The Felino Salame Museum is housed in the cellars of the Felino Castle. The castle was built in 890 A.D. by Marchese Luppone, and was added upon and fortified by Pier Maria dei Rossi. The Pallavicino, Sforza and Farnese families all occupied the castle at one point. There is now an elegant restaurant inside the castle.
In the museum, you will find the first document related to salame, produced in Parma in 1436. The document is an order placed by Niccolò Piccinino on behalf of the Duke of Milan for porchos viginti a carnibus pro sallamine, or twenty pigs for making salame.
The museum is divided into five sections. The tour begins with the historic information about Felino and its namesake sausage, as well as the famous black Parma pig. The second section is dedicated to gastronomic importance of salame in Parma, including the production and consumption of the product during the 17th century. The exhibit then moves into the main room where you find the part relating to pork butchery and homemade salame. There is a large collection of tools from butchers and country households. The following room documents production technologies, from the salient details of the pre-industrial age to today. In the center of the room, there is a large sausage-stuffing machine. There is an entire section dedicated to the sale and marketing of Felino salame beginning in the 18th century. In the last room, you can watch films and documentaries about ancient production techniques, followed by a presentation of how the sausages in made today.

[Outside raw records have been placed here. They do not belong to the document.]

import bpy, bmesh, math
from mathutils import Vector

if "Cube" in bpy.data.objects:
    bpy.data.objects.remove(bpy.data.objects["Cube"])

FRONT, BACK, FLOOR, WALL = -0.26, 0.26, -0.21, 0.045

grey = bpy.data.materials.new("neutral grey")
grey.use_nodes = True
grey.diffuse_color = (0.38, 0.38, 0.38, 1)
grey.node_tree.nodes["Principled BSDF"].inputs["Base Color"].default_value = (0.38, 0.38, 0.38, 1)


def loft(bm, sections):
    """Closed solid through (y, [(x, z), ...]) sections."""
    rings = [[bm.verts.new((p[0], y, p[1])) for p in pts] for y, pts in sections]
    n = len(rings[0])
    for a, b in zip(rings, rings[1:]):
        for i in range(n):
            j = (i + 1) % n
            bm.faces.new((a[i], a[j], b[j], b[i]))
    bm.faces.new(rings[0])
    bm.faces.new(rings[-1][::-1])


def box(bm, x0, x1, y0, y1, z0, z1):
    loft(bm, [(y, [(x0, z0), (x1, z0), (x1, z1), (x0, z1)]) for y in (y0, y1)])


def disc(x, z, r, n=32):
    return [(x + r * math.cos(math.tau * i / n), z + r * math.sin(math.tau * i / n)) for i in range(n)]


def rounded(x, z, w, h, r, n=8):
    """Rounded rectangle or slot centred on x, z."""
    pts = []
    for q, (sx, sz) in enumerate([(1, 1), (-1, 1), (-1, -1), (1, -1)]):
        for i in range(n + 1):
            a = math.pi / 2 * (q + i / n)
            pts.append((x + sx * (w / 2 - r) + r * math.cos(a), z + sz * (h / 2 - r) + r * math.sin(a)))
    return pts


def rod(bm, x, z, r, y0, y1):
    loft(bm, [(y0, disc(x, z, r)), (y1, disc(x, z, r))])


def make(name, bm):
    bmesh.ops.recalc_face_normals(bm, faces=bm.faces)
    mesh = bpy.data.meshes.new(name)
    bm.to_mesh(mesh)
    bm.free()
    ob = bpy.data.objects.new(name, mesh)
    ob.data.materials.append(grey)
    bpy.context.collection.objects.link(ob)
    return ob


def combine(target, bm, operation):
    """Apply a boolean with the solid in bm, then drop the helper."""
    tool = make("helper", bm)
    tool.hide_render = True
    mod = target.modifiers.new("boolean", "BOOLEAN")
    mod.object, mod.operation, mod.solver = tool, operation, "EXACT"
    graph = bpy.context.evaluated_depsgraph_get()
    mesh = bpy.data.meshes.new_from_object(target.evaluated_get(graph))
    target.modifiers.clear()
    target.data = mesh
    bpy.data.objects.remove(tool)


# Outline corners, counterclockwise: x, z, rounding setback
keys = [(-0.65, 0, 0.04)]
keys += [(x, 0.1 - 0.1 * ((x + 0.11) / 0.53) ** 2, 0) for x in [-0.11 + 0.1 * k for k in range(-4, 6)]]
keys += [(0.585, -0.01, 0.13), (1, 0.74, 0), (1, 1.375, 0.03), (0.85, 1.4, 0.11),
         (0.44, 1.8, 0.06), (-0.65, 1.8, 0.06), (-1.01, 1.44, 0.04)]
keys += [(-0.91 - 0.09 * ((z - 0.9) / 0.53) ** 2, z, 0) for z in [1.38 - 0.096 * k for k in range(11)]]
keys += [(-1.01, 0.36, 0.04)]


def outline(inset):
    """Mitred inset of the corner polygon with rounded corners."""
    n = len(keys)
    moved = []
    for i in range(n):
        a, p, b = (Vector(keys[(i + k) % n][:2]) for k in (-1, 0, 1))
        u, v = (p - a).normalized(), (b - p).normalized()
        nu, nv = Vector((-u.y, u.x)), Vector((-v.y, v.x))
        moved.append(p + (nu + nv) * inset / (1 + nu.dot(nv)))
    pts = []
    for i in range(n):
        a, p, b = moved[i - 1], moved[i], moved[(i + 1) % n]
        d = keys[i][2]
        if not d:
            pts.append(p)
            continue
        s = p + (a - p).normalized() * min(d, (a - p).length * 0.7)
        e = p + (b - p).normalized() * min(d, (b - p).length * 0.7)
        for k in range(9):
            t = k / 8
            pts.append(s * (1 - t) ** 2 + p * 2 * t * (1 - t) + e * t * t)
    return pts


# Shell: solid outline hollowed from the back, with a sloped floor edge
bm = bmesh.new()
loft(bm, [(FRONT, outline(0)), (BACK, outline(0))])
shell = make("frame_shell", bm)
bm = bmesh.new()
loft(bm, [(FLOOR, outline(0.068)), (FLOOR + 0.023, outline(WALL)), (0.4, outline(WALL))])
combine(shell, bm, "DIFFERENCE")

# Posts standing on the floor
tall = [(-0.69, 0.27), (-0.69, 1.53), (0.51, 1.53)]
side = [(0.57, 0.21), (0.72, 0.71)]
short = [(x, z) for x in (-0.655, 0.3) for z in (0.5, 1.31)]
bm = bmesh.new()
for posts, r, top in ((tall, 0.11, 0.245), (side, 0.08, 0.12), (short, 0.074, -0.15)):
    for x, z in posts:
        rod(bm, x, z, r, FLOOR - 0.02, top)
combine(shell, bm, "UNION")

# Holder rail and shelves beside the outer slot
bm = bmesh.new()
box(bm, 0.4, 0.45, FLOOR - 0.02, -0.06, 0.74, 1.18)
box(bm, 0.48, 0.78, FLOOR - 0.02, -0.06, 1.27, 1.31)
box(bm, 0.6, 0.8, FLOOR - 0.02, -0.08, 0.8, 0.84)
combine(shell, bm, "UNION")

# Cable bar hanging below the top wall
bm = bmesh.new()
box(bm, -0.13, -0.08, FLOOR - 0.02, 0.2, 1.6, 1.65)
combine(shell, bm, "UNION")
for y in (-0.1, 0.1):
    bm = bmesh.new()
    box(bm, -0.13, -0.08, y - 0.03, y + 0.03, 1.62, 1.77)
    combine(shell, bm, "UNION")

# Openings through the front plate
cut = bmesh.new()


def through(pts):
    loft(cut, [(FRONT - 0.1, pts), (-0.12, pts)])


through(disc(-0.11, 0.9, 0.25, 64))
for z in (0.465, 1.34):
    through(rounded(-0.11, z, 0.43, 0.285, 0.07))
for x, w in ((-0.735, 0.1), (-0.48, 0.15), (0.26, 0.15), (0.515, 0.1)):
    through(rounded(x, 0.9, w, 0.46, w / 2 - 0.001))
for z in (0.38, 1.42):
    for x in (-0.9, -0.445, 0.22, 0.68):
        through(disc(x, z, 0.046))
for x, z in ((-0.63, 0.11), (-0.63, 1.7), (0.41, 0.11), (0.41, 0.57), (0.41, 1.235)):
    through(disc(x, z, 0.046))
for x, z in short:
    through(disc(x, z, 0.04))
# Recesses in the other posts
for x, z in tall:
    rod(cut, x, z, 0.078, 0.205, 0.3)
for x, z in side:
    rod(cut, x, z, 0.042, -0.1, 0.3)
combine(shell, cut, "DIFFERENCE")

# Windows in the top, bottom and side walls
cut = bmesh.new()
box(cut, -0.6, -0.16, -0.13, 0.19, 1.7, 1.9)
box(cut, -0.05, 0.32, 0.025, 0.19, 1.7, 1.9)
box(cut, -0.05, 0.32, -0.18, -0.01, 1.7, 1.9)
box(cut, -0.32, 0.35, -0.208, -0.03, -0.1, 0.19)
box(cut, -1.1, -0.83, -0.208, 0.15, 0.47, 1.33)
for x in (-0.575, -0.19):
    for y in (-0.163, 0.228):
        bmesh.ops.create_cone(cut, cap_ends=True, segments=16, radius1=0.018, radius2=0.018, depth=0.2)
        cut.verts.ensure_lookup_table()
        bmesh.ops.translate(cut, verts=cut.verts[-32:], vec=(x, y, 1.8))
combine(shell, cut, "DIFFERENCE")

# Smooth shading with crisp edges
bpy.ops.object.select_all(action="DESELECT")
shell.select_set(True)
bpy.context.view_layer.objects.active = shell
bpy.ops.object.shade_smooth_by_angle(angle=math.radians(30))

The museum allows you to not only learn about the Prince of Salami, but also the area where it is produced. You can learn about the ingredients and witness the skillful hands of traditional salame-makers. Flavor and aroma abound in the local restaurants serving this tasty salume. The museum is a stop on the Strada del Prosciutto e dei Vini dei Colli.